Two Human Rights Clinic students, Geoffrey Louden and Lauren Geraghty, recently traveled to Haiti to conduct field research on conditions facing Haitians who have been deported from the United States. The students traveled under the supervision of HRC Practitioner-in-Residence Kelleen Corrigan and Immigration Clinic Practitioner-in-Residence, Romy Lerner.
The fact-finding trip was part of an ongoing collaboration between the Human Rights and Immigration Clinics and other partners. The four-year old joint project has focused on documentation and advocacy with U.S. officials to stop the deportations to post-earthquake Haiti. The clinics published a report in February 2015 to allow the issue to reach a wider audience.
The students spent several days in Port-au-Prince where they conducted interviews with deportees, met with Haitian officials and civil society representatives, gathered documentation, and witnessed firsthand the situation facing criminal deportees upon return to Haiti – including for those individuals confined in mental health facilities.
The trip took place after the students had already spent months conducting desk research from the U.S. “Laws, regulations, and policies of governments can seem abstract,” said Louden, a third-year student. “Traveling to Haiti with the Human Rights Clinic made concrete the impact the law can have on the world, and how it can be used to benefit those not in positions of power or influence.”
The field research allowed the students to investigate the issues more fully and listen to various voices and sources, including the stories of the deportees themselves. “The trip to Haiti was extremely rewarding and enlightening,” said Geraghty, a second-year student. “In particular, the actual experience of talking with someone and hearing them express such hardship and sadness gave our advocacy work a personal context and solidified my sense of conviction for these issues.”
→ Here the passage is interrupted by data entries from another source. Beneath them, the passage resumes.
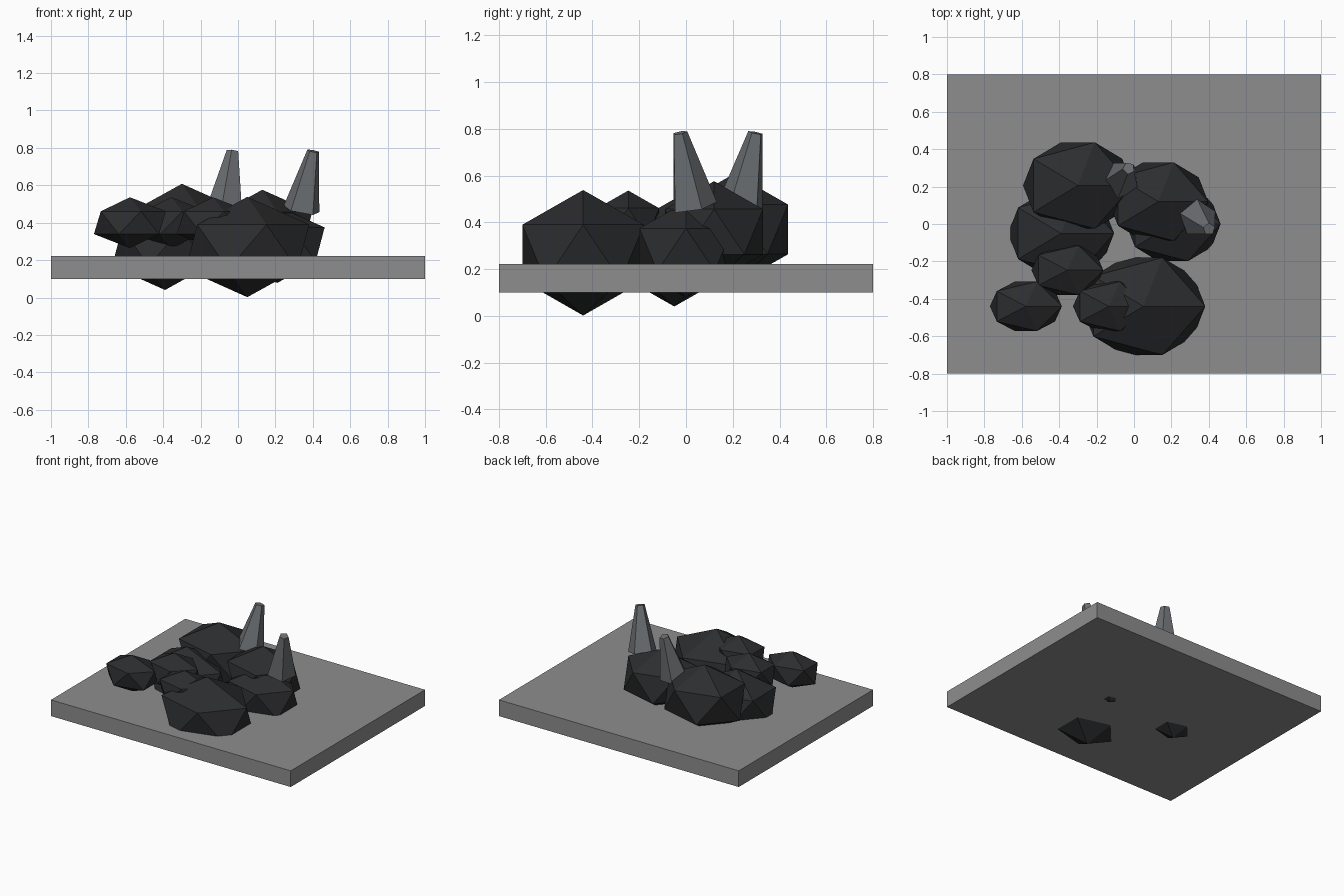
import bpy
from math import radians
from mathutils import Vector, Quaternion

if "Cube" in bpy.data.objects:
    bpy.data.objects.remove(bpy.data.objects["Cube"])


def material(name, rgb):
    m = bpy.data.materials.new(name)
    m.diffuse_color = (*rgb, 1)
    m.use_nodes = True
    m.node_tree.nodes["Principled BSDF"].inputs["Base Color"].default_value = m.diffuse_color
    return m


STONE = material("slab_grey", (0.27, 0.27, 0.275))
COAL = material("dark_rock", (0.025, 0.026, 0.028))
SPIKE = material("spike_grey", (0.15, 0.16, 0.17))


def finish(name, mat):
    ob = bpy.context.object
    ob.name = name
    ob.data.materials.append(mat)
    return ob


def rock(name, centre, radii):
    bpy.ops.mesh.primitive_ico_sphere_add(subdivisions=1, radius=1, location=centre)
    finish(name, COAL).scale = radii


def spike(name, base, tip, turn):
    # five-sided truncated cone leaning from base to tip
    base, tip = Vector(base), Vector(tip)
    axis = tip - base
    bpy.ops.mesh.primitive_cone_add(vertices=5, radius1=0.102, radius2=0.033,
                                    depth=axis.length, location=(base + tip) / 2)
    ob = finish(name, SPIKE)
    ob.rotation_mode = 'QUATERNION'
    lean = Vector((0, 0, 1)).rotation_difference(axis)
    ob.rotation_quaternion = lean @ Quaternion((0, 0, 1), radians(turn))


# Base slab
bpy.ops.mesh.primitive_cube_add(size=1, location=(0, 0, 0.16))
finish("slab", STONE).scale = (2, 1.6, 0.122)

# Large rocks: centre and width radius, all with the same proportions
large = [
    ((0.05, -0.44, 0.27), 0.37),
    ((-0.30, 0.206, 0.37), 0.328),
    ((-0.39, -0.05, 0.27), 0.317),
    ((0.13, 0.12, 0.36), 0.298),
    ((0.21, 0.0, 0.283), 0.283),
]
for i, (c, r) in enumerate(large):
    rock(f"large_rock_{i + 1}", c, (r, r * 0.826, r * 0.725))

# Small flatter rocks
for i, (x, y) in enumerate([(-0.578, -0.44), (-0.356, -0.247), (-0.134, -0.44)]):
    rock(f"small_rock_{i + 1}", (x, y, 0.40), (0.215, 0.155, 0.136))

# Leaning spikes
spike("spike_left", (-0.068, 0.235, 0.468), (-0.028, 0.298, 0.783), 25)
spike("spike_right", (0.34, 0.032, 0.468), (0.402, -0.027, 0.783), 2)
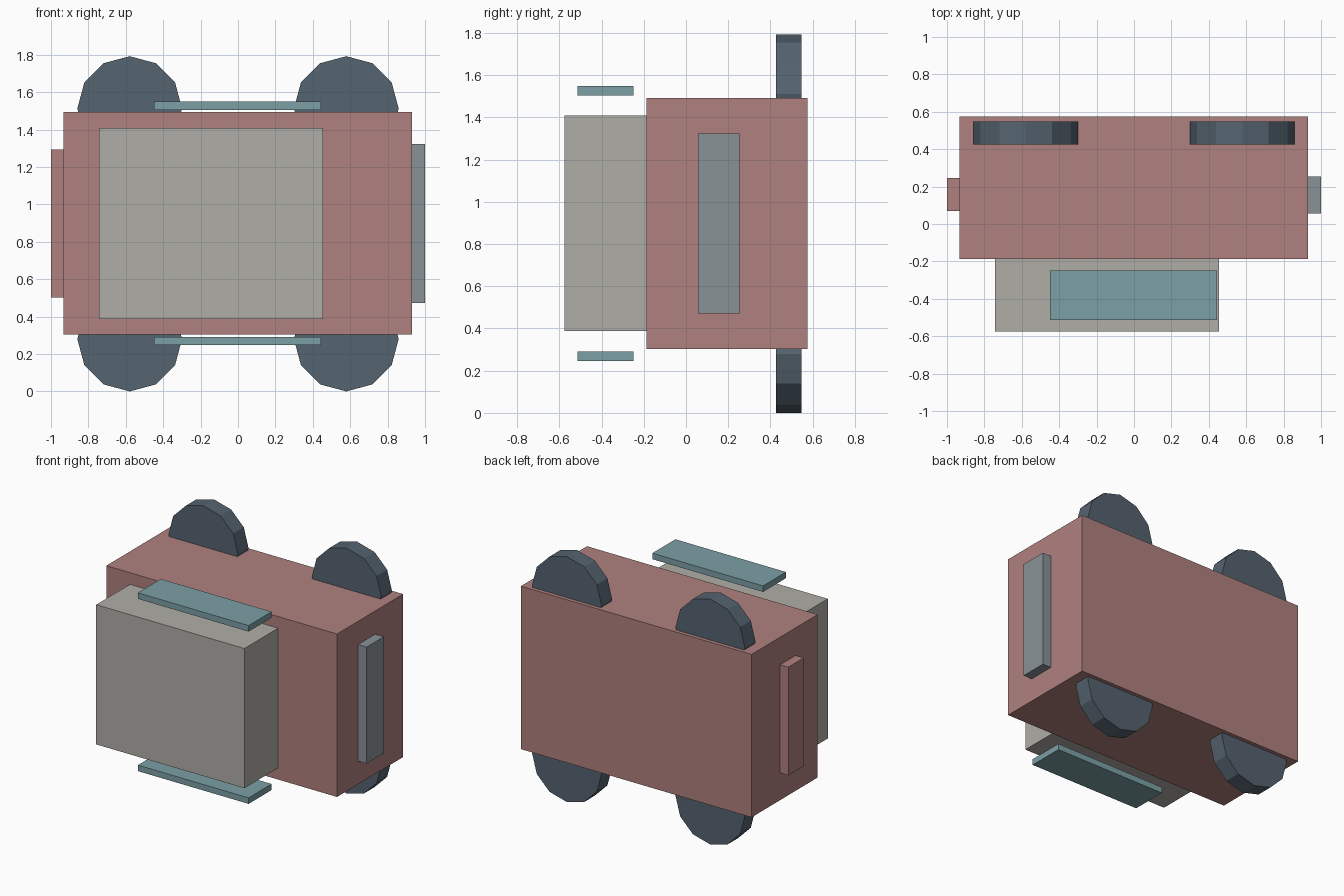
import bpy, math

if "Cube" in bpy.data.objects:
    bpy.data.objects.remove(bpy.data.objects["Cube"])


def material(name, rgb):
    m = bpy.data.materials.new(name)
    m.diffuse_color = (*rgb, 1)
    m.use_nodes = True
    m.node_tree.nodes["Principled BSDF"].inputs["Base Color"].default_value = m.diffuse_color
    return m


RED = material("dusty_red", (0.43, 0.22, 0.21))
SLATE = material("slate", (0.09, 0.125, 0.16))
TEAL = material("teal", (0.20, 0.35, 0.38))
STEEL = material("steel", (0.25, 0.29, 0.31))
STONE = material("stone", (0.43, 0.42, 0.39))


def box(name, x, y, z, mat):
    """Box from (min, max) ranges on each axis."""
    bpy.ops.mesh.primitive_cube_add(size=1, location=[sum(r) / 2 for r in (x, y, z)])
    ob = bpy.context.object
    ob.name = name
    ob.scale = [r[1] - r[0] for r in (x, y, z)]
    bpy.ops.object.transform_apply(location=False, rotation=False, scale=True)
    ob.data.materials.append(mat)


def disc(name, x, z):
    """Twelve-sided disc lying across the y axis, with a corner at the top and bottom."""
    bpy.ops.mesh.primitive_cylinder_add(vertices=12, radius=0.28, depth=0.122,
                                        location=(x, 0.487, z),
                                        rotation=(math.pi / 2, 0, 0))
    ob = bpy.context.object
    ob.name = name
    ob.data.materials.append(SLATE)


# Main body and the off-centre block on its front
box("body", (-0.933, 0.931), (-0.187, 0.576), (0.303, 1.493), RED)
box("front_block", (-0.742, 0.455), (-0.576, -0.187), (0.388, 1.408), STONE)

# Raised strips on the two sides
box("left_strip", (-1.0, -0.933), (0.07, 0.247), (0.502, 1.292), RED)
box("right_strip", (0.931, 1.0), (0.056, 0.254), (0.472, 1.323), STEEL)

# Floating plates above and below, and the four discs half sunk in the body
for level, plate_z, disc_z in (("lower", (0.247, 0.291), 0.28),
                               ("upper", (1.505, 1.549), 1.512)):
    box(level + "_plate", (-0.449, 0.445), (-0.513, -0.248), plate_z, TEAL)
    for side, sx in (("left", -1), ("right", 1)):
        disc(f"{level}_{side}_disc", sx * 0.579, disc_z)
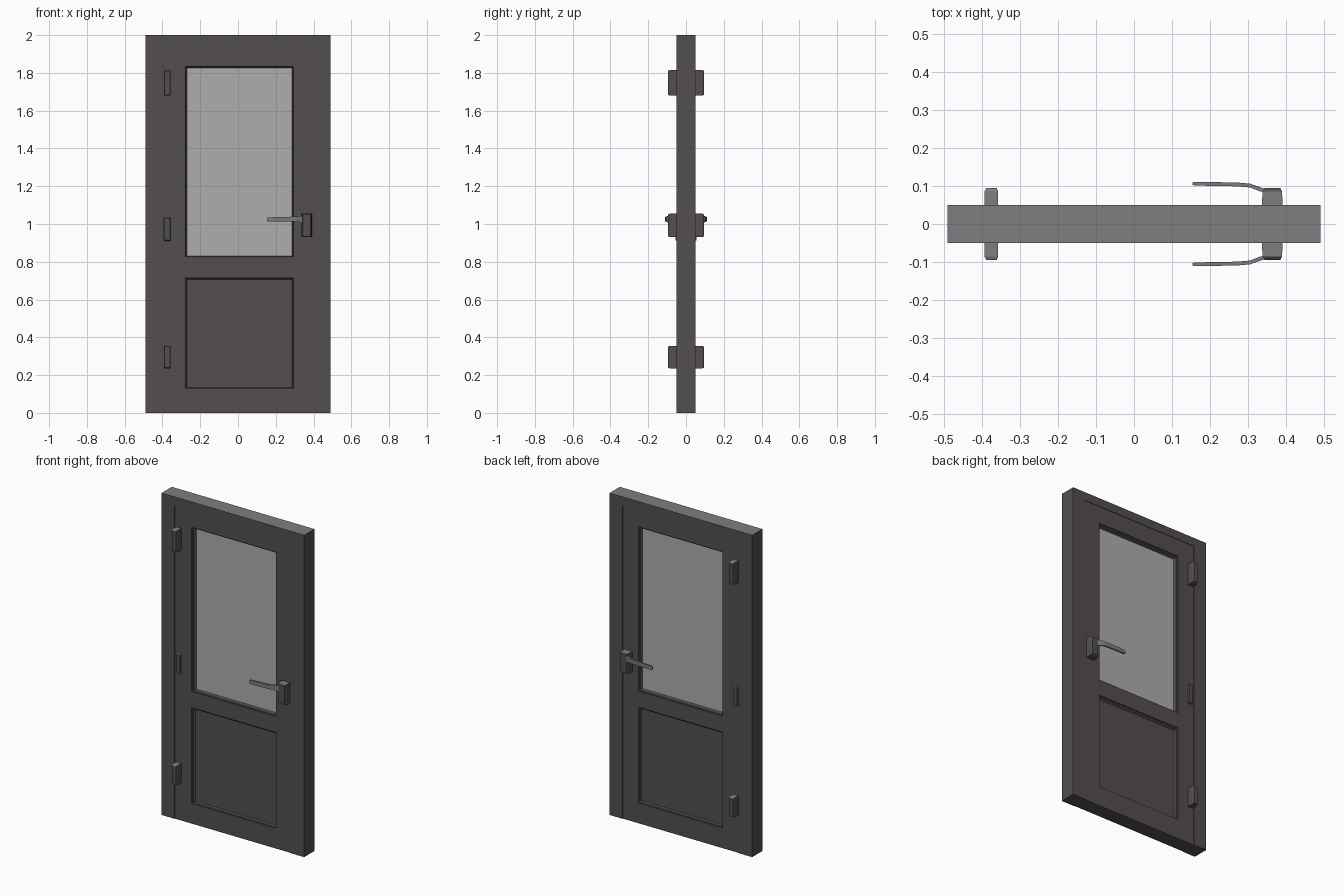
import bpy, bmesh

if "Cube" in bpy.data.objects:
    bpy.data.objects.remove(bpy.data.objects["Cube"])


def material(name, rgb):
    m = bpy.data.materials.new(name)
    m.diffuse_color = (*rgb, 1)
    m.use_nodes = True
    m.node_tree.nodes["Principled BSDF"].inputs["Base Color"].default_value = m.diffuse_color
    return m


CHARCOAL = material("charcoal", (0.088, 0.077, 0.083))
TOP_GREY = material("top grey", (0.21, 0.21, 0.21))
GLASS = material("glass grey", (0.42, 0.42, 0.42))
METAL = material("metal grey", (0.2, 0.2, 0.2))


def finish(name, bm, mats, bevel=0.0):
    bmesh.ops.recalc_face_normals(bm, faces=bm.faces[:])
    me = bpy.data.meshes.new(name)
    bm.to_mesh(me)
    bm.free()
    for m in mats:
        me.materials.append(m)
    ob = bpy.data.objects.new(name, me)
    bpy.context.collection.objects.link(ob)
    if bevel:
        mod = ob.modifiers.new("bevel", 'BEVEL')
        mod.width, mod.segments = bevel, 1
    return ob


def box(name, x, y, z, mat=CHARCOAL, top=None):
    bm = bmesh.new()
    bmesh.ops.create_cube(bm, size=1)
    for v in bm.verts:
        v.co = [r[0] if c < 0 else r[1] for c, r in zip(v.co, (x, y, z))]
    bm.normal_update()
    if top:
        for f in bm.faces:
            f.material_index = int(f.normal.z > 0.9)
    return finish(name, bm, [mat, top] if top else [mat])


def rings(name, loops, mats, cap=False, bevel=0.0, rule=None):
    """Bridge a list of rectangles (x0, x1, z0, z1, y) into a skin."""
    bm = bmesh.new()
    vs = [[bm.verts.new((px, y, pz)) for px, pz in
           ((x0, z0), (x1, z0), (x1, z1), (x0, z1))] for x0, x1, z0, z1, y in loops]
    for a, b in zip(vs, vs[1:]):
        for i in range(4):
            j = (i + 1) % 4
            bm.faces.new((a[i], a[j], b[j], b[i]))
    if cap:
        bm.faces.new(vs[0])
        bm.faces.new(vs[-1])
    bmesh.ops.recalc_face_normals(bm, faces=bm.faces[:])
    if rule:
        for f in bm.faces:
            f.material_index = int(rule(f))
    return finish(name, bm, mats, bevel)


# Outer casing: two jambs and a head
T, L = 0.05, 0.047
box("left_jamb", (-0.49, -0.40), (-T, T), (0, 2), top=TOP_GREY)
box("right_jamb", (0.40, 0.49), (-T, T), (0, 2), top=TOP_GREY)
box("head_jamb", (-0.40, 0.40), (-T, T), (1.947, 2), top=TOP_GREY)

# Door leaf: stiles and rails around the two openings
X0, X1 = -0.285, 0.295
box("hinge_stile", (-0.40, X0), (-L, L), (0, 1.947))
box("lock_stile", (X1, 0.40), (-L, L), (0, 1.947))
for name, z in (("bottom_rail", (0, 0.125)), ("middle_rail", (0.72, 0.82)),
                ("top_rail", (1.84, 1.947))):
    box(name, (X0, X1), (-L, L), z)

# Window pane and lower panel
box("window_glass", (X0, X1), (-0.022, 0.022), (0.82, 1.84), GLASS)
box("lower_panel", (X0, X1), (-0.028, 0.028), (0.125, 0.72))

for s, side in ((-1, "front"), (1, "back")):
    # Sloped mouldings inside both openings
    for part, z0, z1, d in (("window", 0.82, 1.84, 0.022), ("panel", 0.125, 0.72, 0.028)):
        rings(f"{part}_moulding_{side}",
              [(X0, X1, z0, z1, s * 0.04),
               (X0 + 0.007, X1 - 0.005, z0 + 0.005, z1 - 0.007, s * 0.038),
               (X0 + 0.014, X1 - 0.010, z0 + 0.010, z1 - 0.014, s * d)], [CHARCOAL])

    # Hinges: the middle one sits nearly flush
    for part, z0, z1, d in (("lower", 0.235, 0.355, 0.095), ("middle", 0.91, 1.035, 0.056),
                            ("upper", 1.68, 1.815, 0.095)):
        rings(f"{part}_hinge_{side}",
              [(-0.393, -0.357, z0, z1, s * 0.04), (-0.393, -0.357, z0, z1, s * (d - 0.01)),
               (-0.388, -0.361, z0 + 0.004, z1 - 0.004, s * d)],
              [CHARCOAL, TOP_GREY], cap=True, rule=lambda f: f.normal.z > 0.9)

    # Handle block
    rings(f"handle_block_{side}",
          [(0.335, 0.391, 0.93, 1.056, s * 0.04), (0.338, 0.389, 0.93, 1.056, s * 0.085),
           (0.343, 0.385, 0.935, 1.05, s * 0.094)],
          [CHARCOAL, TOP_GREY], cap=True, rule=lambda f: f.normal.z > 0.9)

    # Lever: curved bar bending out of the block, tapering in height to the tip
    path = [(0.350, 0.082, 0.090, 1.000, 1.045), (0.330, 0.086, 0.097, 1.008, 1.042),
            (0.305, 0.096, 0.106, 1.012, 1.040), (0.27, 0.099, 0.109, 1.012, 1.038),
            (0.16, 0.101, 0.111, 1.012, 1.035), (0.154, 0.103, 0.109, 1.015, 1.032)]
    bm = bmesh.new()
    secs = [[bm.verts.new((x, s * y, z)) for y, z in ((a, lo), (b, lo), (b, hi), (a, hi))]
            for x, a, b, lo, hi in path]
    for p, q in zip(secs, secs[1:]):
        for i in range(4):
            bm.faces.new((p[i], p[(i + 1) % 4], q[(i + 1) % 4], q[i]))
    bm.faces.new(secs[0])
    bm.faces.new(secs[-1])
    finish(f"handle_lever_{side}", bm, [METAL])
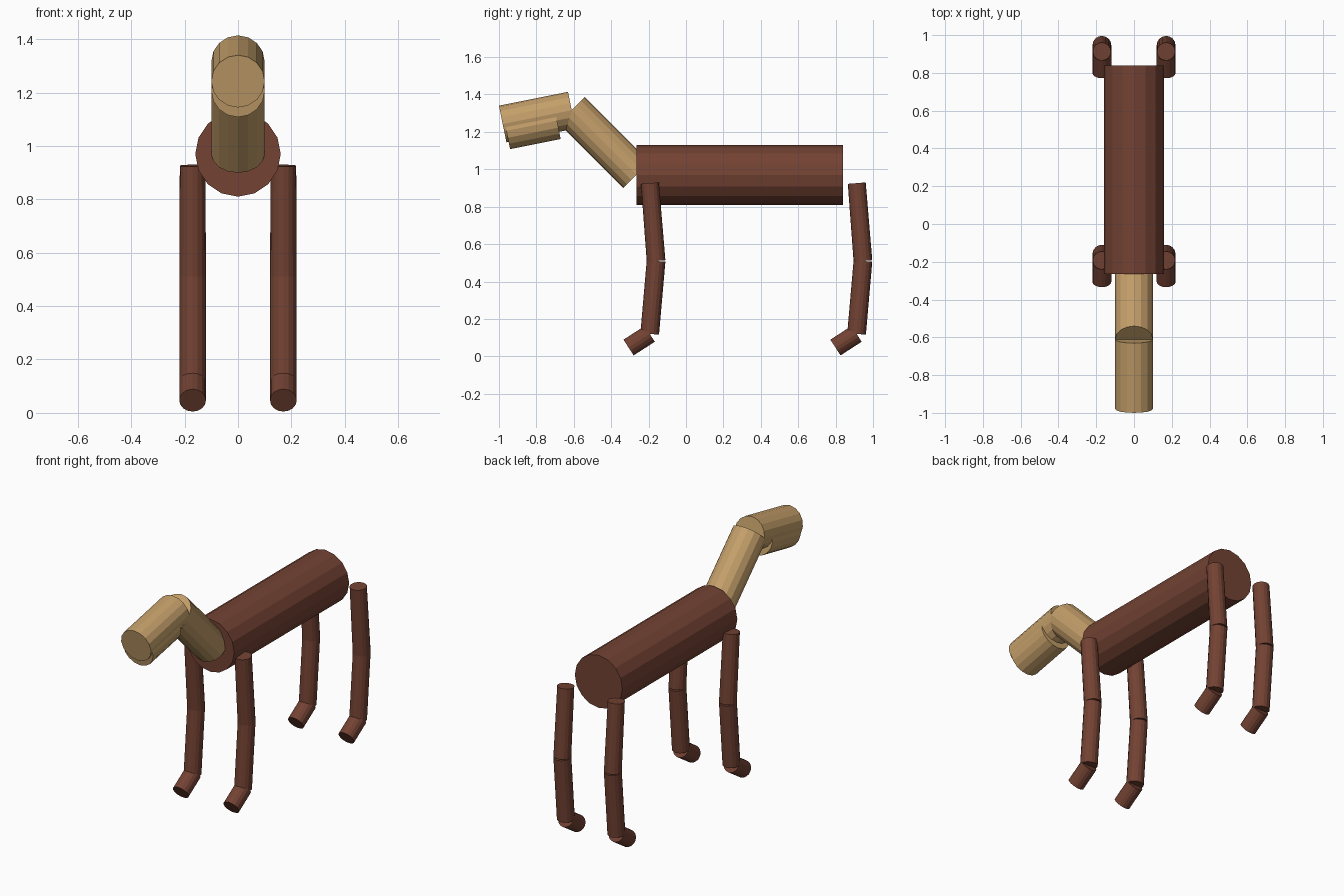
import bpy, bmesh, math
from mathutils import Matrix, Vector

if "Cube" in bpy.data.objects:
    bpy.data.objects.remove(bpy.data.objects["Cube"])


def material(name, rgb):
    """Flat colour from 0-255 sRGB."""
    m = bpy.data.materials.new(name)
    lin = [((c / 255 + 0.055) / 1.055) ** 2.4 for c in rgb]
    m.diffuse_color = (*lin, 1)
    m.use_nodes = True
    m.node_tree.nodes["Principled BSDF"].inputs["Base Color"].default_value = m.diffuse_color
    return m


BROWN = material("chestnut_brown", (115, 66, 51))
TAN = material("camel_tan", (196, 159, 106))


def tube(name, x, start, end, r1, r2, mat, sides=16):
    """Capped cylinder between two (y, z) points in the plane at x."""
    a, b = Vector((x, *start)), Vector((x, *end))
    d = b - a
    turn = Matrix.Rotation(math.atan2(-d.y, d.z), 4, 'X')
    bm = bmesh.new()
    bmesh.ops.create_cone(bm, cap_ends=True, segments=sides, radius1=r1,
                          radius2=r2, depth=d.length)
    mesh = bpy.data.meshes.new(name)
    bm.to_mesh(mesh)
    bm.free()
    mesh.materials.append(mat)
    ob = bpy.data.objects.new(name, mesh)
    ob.matrix_world = Matrix.Translation((a + b) / 2) @ turn
    bpy.context.collection.objects.link(ob)
    return ob


# Trunk, neck, head and jaw
chest = (-0.265, 0.97)
poll = (-0.611, 1.316)
tube("body", 0, chest, (0.84, 0.97), 0.16, 0.16, BROWN)
tube("neck", 0, chest, poll, 0.1, 0.1, TAN)
tube("head", 0, poll, (-0.98, 1.242), 0.1, 0.1, TAN)
tube("jaw", 0, (-0.69, 1.26), (-0.96, 1.206), 0.1, 0.1, TAN)

# Four legs, each a thigh, shin and foot
for pos, dy in (("front", 0), ("hind", 1.106)):
    hip, knee = (-0.193 + dy, 0.926), (-0.16 + dy, 0.51)
    ankle, toe = (-0.194 + dy, 0.12), (-0.307 + dy, 0.047)
    for side, x in (("left", 0.17), ("right", -0.17)):
        tag = f"{pos}_{side}"
        tube(f"{tag}_thigh", x, hip, knee, 0.048, 0.05, BROWN)
        tube(f"{tag}_shin", x, knee, ankle, 0.05, 0.05, BROWN)
        tube(f"{tag}_foot", x, ankle, toe, 0.05, 0.05, BROWN)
This was the clinic’s fourth fact-finding mission to Haiti since the project’s inception. “The students’ work was integral in allowing us to gain an updated understanding of what deportees from the United States are currently facing in Haiti,” said Corrigan. “Unfortunately, we found that even five years after the earthquake, the situation is still very grave, and deportees are particularly affected by the ongoing crisis.”
The clinics first became involved in the post-earthquake deportations issue in late 2010. At that time, the U.S. was readying plans to deport people to Haiti less than a year after the devastating earthquake of January 2010, and in the midst of a cholera outbreak. The clinics and other advocacy organizations warned U.S. officials of the potentially catastrophic consequences of deporting Haitians to this dire post-earthquake environment. Nevertheless, the U.S. commenced the forced returns on January 20, 2011. Tragically, a deportee on the first flight died of cholera-like symptoms just over a week after being deported and detained in squalid conditions in Haiti.
In light of the deportee death and continued advocacy by the clinics and others, the U.S. issued a new policy on April 1, 2011 that called for a “balancing test” to weigh the equities of Haitians before they would be deported. However, with no transparency, oversight, or appeals process, the policy has not been fully effective. As a result, the U.S. has continued to deport Haitians with relatively minor criminal convictions and those with significant U.S. ties and/or suffering from severe physical and mental health problems.
The clinics have also utilized the processes of the Inter-American Commission of Human Rights (IACHR) to shed light on the human rights violations inherent in the deportations. Litigation before the IACHR remains pending.